What is your highest level of education?

The University of Texas at Arlington

  • Master of Science in Nursing (MSN) in Nursing Administration
  • Master of Science in Nursing (MSN) in Nursing Educaiton
  • RN to BSN

What is your highest level of education completed?

Regent University

  • Doctor of Strategic Leadership - Healthcare Leadership
  • Master of Arts in Organizational Leadership - Healthcare Management
  • Bachelor of Science in Nursing (RN to BSN)

What is your highest level of education completed?

The George Washington University

  • MSHS Medical Laboratory Sciences
  • MSHS in Immunohematology and Biotechnology
  • MSHS in Molecular Diagnostic Sciences

What is your highest level of education?

Utica College

  • RN to BSN

What is your highest level of education completed?

Abilene Christian University
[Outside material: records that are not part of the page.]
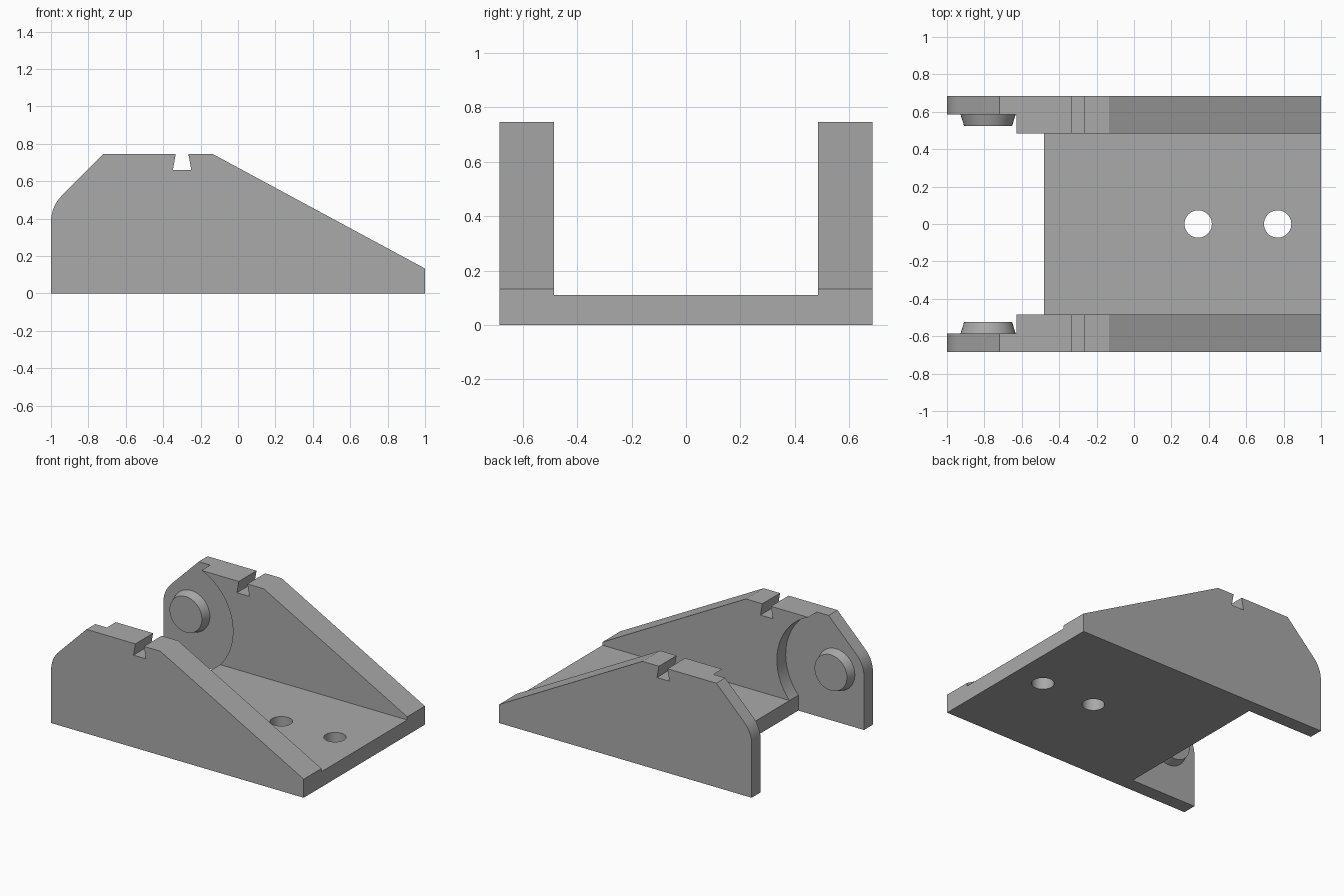
import bpy, bmesh
from math import sin, cos, pi, radians
from mathutils import Matrix, Vector

cube = bpy.data.objects.get("Cube")
if cube:
    bpy.data.objects.remove(cube, do_unlink=True)

grey = bpy.data.materials.new("plain grey")
grey.use_nodes = True
COLOUR = (0.4, 0.4, 0.4, 1)
grey.diffuse_color = COLOUR
grey.node_tree.nodes["Principled BSDF"].inputs["Base Color"].default_value = COLOUR

WIDTH, INNER, RECESS = 0.685, 0.485, 0.585   # half widths across y
FLOOR, FLOOR_END = 0.11, -0.48
PIVOT = (-0.78, 0.375)                       # x, z of the pins


def finish(name, bm):
    bmesh.ops.recalc_face_normals(bm, faces=bm.faces)
    mesh = bpy.data.meshes.new(name)
    bm.to_mesh(mesh)
    bm.free()
    mesh.materials.append(grey)
    obj = bpy.data.objects.new(name, mesh)
    bpy.context.collection.objects.link(obj)
    return obj


def extrude_profile(name, points, half):
    """Extrude an x-z outline from -half to +half along y."""
    bm = bmesh.new()
    face = bm.faces.new([bm.verts.new((x, -half, z)) for x, z in points])
    moved = bmesh.ops.extrude_face_region(bm, geom=[face])["geom"]
    verts = [v for v in moved if isinstance(v, bmesh.types.BMVert)]
    bmesh.ops.translate(bm, verts=verts, vec=(0, 2 * half, 0))
    return finish(name, bm)


def box(name, x0, x1, z0, z1, half):
    return extrude_profile(name, [(x0, z0), (x1, z0), (x1, z1), (x0, z1)], half)


def cylinder(name, centre, r1, r2, depth, turn=0, sides=64):
    bm = bmesh.new()
    spin = Matrix.Translation(Vector(centre)) @ Matrix.Rotation(turn, 4, "X")
    bmesh.ops.create_cone(bm, cap_ends=True, segments=sides, radius1=r1,
                          radius2=r2, depth=depth, matrix=spin)
    return finish(name, bm)


def select_only(obj):
    bpy.ops.object.select_all(action="DESELECT")
    obj.select_set(True)
    bpy.context.view_layer.objects.active = obj


# Bracket side outline: rounded rear corner, dovetail notch, long slope
R = 0.2
corner = [(-1 + R - R * cos(a), 0.382 + R * sin(a))
          for a in (radians(45) * i / 10 for i in range(11))]
outline = [(-1, 0)] + corner + [
    (-0.72, 0.745), (-0.333, 0.745), (-0.348, 0.66), (-0.25, 0.66),
    (-0.265, 0.745), (-0.135, 0.745), (1, 0.133), (1, 0)]
bracket = extrude_profile("bracket_body", outline, WIDTH)

# Channel, round pivot recess, rear opening and bolt holes
cutters = [
    box("channel_cutter", -1.2, 1.2, FLOOR, 1, INNER),
    cylinder("recess_cutter", (PIVOT[0], 0, PIVOT[1]), 0.4, 0.4,
             2 * RECESS, pi / 2, 128),
    box("rear_cutter", -1.2, FLOOR_END, -0.2, FLOOR, RECESS),
]
for x in (0.343, 0.768):
    cutters.append(cylinder("hole_cutter", (x, 0, 0.05), 0.073, 0.073, 0.4))

select_only(bracket)
for cutter in cutters:
    cutter.hide_render = True
    mod = bracket.modifiers.new(cutter.name, "BOOLEAN")
    mod.operation, mod.solver, mod.object = "DIFFERENCE", "EXACT", cutter
    bpy.ops.object.modifier_apply(modifier=mod.name)
    bpy.data.objects.remove(cutter, do_unlink=True)
bpy.ops.object.shade_smooth_by_angle(angle=radians(25))

# Tapered pivot pins facing each other
for name, side in (("left_pin", -1), ("right_pin", 1)):
    pin = cylinder(name, (PIVOT[0], side * (RECESS - 0.03), PIVOT[1]),
                   0.148, 0.128, 0.064, side * pi / 2)
    select_only(pin)
    bpy.ops.object.shade_smooth_by_angle(angle=radians(25))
  • Doctor of Nursing Practice
  • Doctor of Nursing Practice - Advanced Practice Nurse
  • MBA - Healthcare Administration
  • Master of Science in Management - Healthcare Administration

What is your highest level of education completed?

Northcentral University

  • Education Specialist - Nursing Education
  • MS - Organizational Leadership: Health Care Administration

What is your highest level of education?